|Arrival of Winthrop's Company in Boston Harbor (1630) by William Formby Halsall (painted ca. 1880)|
Humphrey's father John was very active in the new Massachusetts Bay Colony community at Roxbury. He was made a freeman there on 18 May 1631 and served on many juries and committees, acted as Surveyor laying out the bounds of towns around Boston. He was the first clerk of the Ancient and Honorable Artillery Company of Roxbury. He was chosen for 22 years to be Roxbury's Deputy to the House of Deputies. Later in life, John was awarded 1000 acres of land as thanks for his community service. His position as Surveyor General included taking care of the arms and ammunition of the community; at one point his house burned down with the Colony's stock of gun powder. That must have created much excitement and consternation for the family!
Captain John's fine community service should have provided an excellent role model for his sons.

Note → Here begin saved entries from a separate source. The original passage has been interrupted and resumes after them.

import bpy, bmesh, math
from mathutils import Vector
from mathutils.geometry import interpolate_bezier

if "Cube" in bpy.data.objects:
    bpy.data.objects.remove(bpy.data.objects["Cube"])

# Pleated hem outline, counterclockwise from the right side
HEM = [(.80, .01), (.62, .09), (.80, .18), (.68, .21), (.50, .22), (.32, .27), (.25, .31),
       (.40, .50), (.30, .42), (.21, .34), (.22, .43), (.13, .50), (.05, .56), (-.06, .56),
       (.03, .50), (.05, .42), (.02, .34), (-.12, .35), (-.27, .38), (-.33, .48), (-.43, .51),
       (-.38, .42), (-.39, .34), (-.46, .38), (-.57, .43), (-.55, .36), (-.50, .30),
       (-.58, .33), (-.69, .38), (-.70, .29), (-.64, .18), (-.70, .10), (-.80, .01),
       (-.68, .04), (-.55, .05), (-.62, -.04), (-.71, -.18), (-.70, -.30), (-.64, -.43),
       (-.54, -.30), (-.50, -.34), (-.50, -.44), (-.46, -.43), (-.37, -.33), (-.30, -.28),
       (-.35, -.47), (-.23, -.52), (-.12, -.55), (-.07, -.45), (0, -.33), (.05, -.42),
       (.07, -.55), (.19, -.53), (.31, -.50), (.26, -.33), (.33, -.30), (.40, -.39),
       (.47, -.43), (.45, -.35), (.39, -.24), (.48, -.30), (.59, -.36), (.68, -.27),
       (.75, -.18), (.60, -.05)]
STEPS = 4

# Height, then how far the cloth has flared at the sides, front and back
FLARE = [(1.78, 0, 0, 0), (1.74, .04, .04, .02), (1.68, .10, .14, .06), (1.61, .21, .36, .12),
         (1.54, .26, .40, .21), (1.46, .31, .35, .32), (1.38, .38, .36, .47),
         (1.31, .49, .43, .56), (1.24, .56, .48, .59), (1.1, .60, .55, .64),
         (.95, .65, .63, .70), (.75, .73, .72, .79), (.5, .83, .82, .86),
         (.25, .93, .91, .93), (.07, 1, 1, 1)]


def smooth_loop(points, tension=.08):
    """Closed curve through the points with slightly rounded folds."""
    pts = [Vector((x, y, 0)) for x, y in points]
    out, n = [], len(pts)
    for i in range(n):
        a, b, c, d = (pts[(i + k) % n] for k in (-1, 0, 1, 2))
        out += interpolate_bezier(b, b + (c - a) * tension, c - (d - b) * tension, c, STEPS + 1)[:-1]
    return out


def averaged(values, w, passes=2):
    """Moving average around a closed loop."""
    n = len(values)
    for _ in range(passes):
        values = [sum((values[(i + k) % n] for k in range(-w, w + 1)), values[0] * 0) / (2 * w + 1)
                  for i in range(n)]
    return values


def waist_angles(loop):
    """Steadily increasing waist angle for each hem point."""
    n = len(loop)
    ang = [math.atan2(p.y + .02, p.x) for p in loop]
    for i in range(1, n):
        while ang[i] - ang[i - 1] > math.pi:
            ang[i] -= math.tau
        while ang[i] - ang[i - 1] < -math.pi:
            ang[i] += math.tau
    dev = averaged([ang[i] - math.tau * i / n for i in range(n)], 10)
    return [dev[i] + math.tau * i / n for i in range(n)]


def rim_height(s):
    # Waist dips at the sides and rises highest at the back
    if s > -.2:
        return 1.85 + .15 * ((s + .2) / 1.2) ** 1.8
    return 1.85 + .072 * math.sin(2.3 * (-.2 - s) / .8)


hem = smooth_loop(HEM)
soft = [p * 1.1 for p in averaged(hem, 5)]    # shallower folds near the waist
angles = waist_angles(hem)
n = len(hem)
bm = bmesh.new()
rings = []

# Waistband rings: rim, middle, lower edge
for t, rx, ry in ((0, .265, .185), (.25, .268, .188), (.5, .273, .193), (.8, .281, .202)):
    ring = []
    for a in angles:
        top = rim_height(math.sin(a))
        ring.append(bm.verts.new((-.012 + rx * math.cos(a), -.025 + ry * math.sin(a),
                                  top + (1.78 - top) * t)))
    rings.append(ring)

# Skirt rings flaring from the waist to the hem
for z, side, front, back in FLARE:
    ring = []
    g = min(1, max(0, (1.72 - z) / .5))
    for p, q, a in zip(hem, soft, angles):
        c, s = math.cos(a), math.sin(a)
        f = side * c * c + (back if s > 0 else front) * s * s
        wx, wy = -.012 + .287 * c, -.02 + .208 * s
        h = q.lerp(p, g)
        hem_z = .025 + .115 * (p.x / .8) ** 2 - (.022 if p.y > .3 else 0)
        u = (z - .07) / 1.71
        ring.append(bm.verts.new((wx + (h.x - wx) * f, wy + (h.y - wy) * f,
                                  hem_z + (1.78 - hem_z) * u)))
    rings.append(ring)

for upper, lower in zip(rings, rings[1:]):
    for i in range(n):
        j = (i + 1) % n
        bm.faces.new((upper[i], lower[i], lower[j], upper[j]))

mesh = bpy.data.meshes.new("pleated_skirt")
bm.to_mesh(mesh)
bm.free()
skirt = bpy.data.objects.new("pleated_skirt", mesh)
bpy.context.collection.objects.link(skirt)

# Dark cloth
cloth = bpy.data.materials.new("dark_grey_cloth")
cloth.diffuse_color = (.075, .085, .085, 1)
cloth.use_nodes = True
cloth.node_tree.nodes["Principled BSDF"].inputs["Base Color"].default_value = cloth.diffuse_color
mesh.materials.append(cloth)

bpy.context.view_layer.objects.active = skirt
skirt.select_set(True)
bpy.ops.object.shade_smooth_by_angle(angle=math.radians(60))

Elder son Isaac became a military man, serving as Captain in the Ancient and Honorable Artillery Company and also as Captain of the Roxbury Company in the Narragansett Expedition. Isaac was killed, as head of his company, at the Great Swamp Fight on 19 December 1675. We may not necessarily be comfortable with colonialism and such military actions today but it is a part of our history. Isaac's younger brother Sergeant Humphrey was a member of his brother's Company in the Narragansett Expedition. Fortunately for my family, Humphrey returned home to his wife Eleanor (Chaney) Johnson and their 10 children, the youngest of whom was my 8X great grandfather another Isaac Johnson (1668-1738)

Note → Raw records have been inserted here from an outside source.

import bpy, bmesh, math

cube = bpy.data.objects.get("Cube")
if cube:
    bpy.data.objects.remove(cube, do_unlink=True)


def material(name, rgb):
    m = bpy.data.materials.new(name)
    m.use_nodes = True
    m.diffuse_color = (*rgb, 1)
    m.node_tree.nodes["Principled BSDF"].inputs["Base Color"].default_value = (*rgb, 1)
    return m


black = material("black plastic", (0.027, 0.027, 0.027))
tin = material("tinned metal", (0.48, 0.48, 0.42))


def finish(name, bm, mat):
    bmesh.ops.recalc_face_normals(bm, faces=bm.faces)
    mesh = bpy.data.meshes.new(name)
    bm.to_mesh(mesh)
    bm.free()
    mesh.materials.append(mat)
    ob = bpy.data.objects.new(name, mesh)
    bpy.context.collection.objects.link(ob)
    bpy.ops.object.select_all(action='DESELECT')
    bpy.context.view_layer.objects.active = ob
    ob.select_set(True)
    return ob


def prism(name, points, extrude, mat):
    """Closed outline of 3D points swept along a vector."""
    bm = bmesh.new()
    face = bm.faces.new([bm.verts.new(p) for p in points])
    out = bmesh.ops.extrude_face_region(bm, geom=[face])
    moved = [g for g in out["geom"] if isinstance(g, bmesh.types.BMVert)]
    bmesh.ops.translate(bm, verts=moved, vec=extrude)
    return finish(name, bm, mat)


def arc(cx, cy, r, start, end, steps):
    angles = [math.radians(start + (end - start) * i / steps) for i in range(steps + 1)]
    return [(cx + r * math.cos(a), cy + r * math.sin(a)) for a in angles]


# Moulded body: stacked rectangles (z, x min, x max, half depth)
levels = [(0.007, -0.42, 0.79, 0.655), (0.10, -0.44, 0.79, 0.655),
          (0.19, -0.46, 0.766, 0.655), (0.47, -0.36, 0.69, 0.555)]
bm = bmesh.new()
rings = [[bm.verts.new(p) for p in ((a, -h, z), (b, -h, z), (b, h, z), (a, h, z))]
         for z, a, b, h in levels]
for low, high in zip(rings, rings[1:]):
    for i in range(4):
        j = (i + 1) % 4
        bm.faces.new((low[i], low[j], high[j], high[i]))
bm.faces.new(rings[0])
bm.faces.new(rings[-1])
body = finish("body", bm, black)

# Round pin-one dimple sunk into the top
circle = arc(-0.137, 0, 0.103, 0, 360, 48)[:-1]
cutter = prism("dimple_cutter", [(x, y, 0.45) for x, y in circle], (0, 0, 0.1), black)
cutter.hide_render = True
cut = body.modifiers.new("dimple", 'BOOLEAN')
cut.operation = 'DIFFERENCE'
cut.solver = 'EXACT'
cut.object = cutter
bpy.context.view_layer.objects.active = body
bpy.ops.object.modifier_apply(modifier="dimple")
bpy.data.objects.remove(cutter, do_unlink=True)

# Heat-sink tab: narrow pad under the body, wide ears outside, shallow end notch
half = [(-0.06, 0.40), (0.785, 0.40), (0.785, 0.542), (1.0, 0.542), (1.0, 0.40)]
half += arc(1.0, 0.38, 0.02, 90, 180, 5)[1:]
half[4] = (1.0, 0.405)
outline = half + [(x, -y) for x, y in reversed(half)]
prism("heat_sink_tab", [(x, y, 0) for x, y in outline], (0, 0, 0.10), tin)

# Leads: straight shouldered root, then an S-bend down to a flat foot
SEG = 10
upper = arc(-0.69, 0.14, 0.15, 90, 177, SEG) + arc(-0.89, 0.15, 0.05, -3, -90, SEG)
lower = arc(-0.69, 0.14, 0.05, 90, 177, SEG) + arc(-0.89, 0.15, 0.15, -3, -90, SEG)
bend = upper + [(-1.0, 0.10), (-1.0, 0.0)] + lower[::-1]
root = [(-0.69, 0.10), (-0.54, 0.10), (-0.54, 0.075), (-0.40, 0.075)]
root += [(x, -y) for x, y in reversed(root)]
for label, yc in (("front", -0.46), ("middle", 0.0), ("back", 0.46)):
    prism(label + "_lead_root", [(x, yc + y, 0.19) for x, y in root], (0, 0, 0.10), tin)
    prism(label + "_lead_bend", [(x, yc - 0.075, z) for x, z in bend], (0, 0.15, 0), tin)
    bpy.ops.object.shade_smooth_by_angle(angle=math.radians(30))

By the time Humphrey was in his early 30's he had moved from Roxbury to Scituate, MA. Samuel Deane in his History of Scituate, p. 296, says of him: "Serj. Johnson was a capable man in pulbick affairs, and often employed in Town business, in the early part of his life: but he had an uncommon inclination to law suits, and few men have left on the records of the Court, so many evidences of his litigious disposition."
Deane goes on (pages 296-297) to describe some details.
First, Humphrey was fined 5 pounds in 1673 for removing a land mark and "for the boldness and insolency in coming into this Government to do this act."
That same year, he was ordered to remove his dwelling and cottage erected within the town of Scituate within a month or an order would be given for removing it. This was the result of his coming into the Government without leave of the Governor and two Assistants (contrary to law).
No record could be found that would indicate why Humphrey was so upset with the Town in the first place.
Although an obviously-aggrieved Humphrey had moved his residence from Scituate to Hingham about 1673 (probably in the month following the above order!), he commenced an action in 1683 against the Town of Scituate for three shares in the common lands. Although the Town considered his change of residence to have cancelled any such right, Humphrey won and lands were set off to satisfy the execution.
Still not satisfied, he complained in 1687 that he hadn't had all his rights in Scituate. The Town felt his rights had all been satisfied (although they still felt he should not have won that 1683 suit). Nevertheless, Humphrey won again and Governor Andros furnished him with a warrant so that Humphrey could take a surveyor and lay out an additional 100 acres at the head of Dudley's lot, 100 acres at Burnt Plain and 100 acres at Halifax cedar swamp. The Town protested to the Governor that much of this land had already been claimed by others and that "Johnson had already been accommodated with thrice sixty-five acres to the full amount of his claim as principal and successor to two others." It seems Humphrey never got these lands after Governor Andros was tossed from office. There was an area thereafter known as "Johnson's swamp" which was in remembrance of Humphrey's trespass on part of those lands and for which the Town eventually recovered damages from him.
Humphrey must have finally felt revenged for whatever slight had started the whole fiasco. In Hingham, the only records for him involve his community work on committees. His first wife Eleanor had died in 1678 amid his legal battles and he married Abigail Stansfall and had a couple more children with her.
Humphrey died 24 July 1692 in Hingham, MA at the age of 71.
Deane, Samuel, History of Scituate, Massachusetts, From its First Settlement to 1831 (Boston: James Loring 1831), pp. 296-297
Johnson, Paul Franklin and Johnson, Frank Leonard, "Genealogy of Captain John Johnson of Roxbury, Massachusetts", compiled 1932-1945 located online at Ancestry.com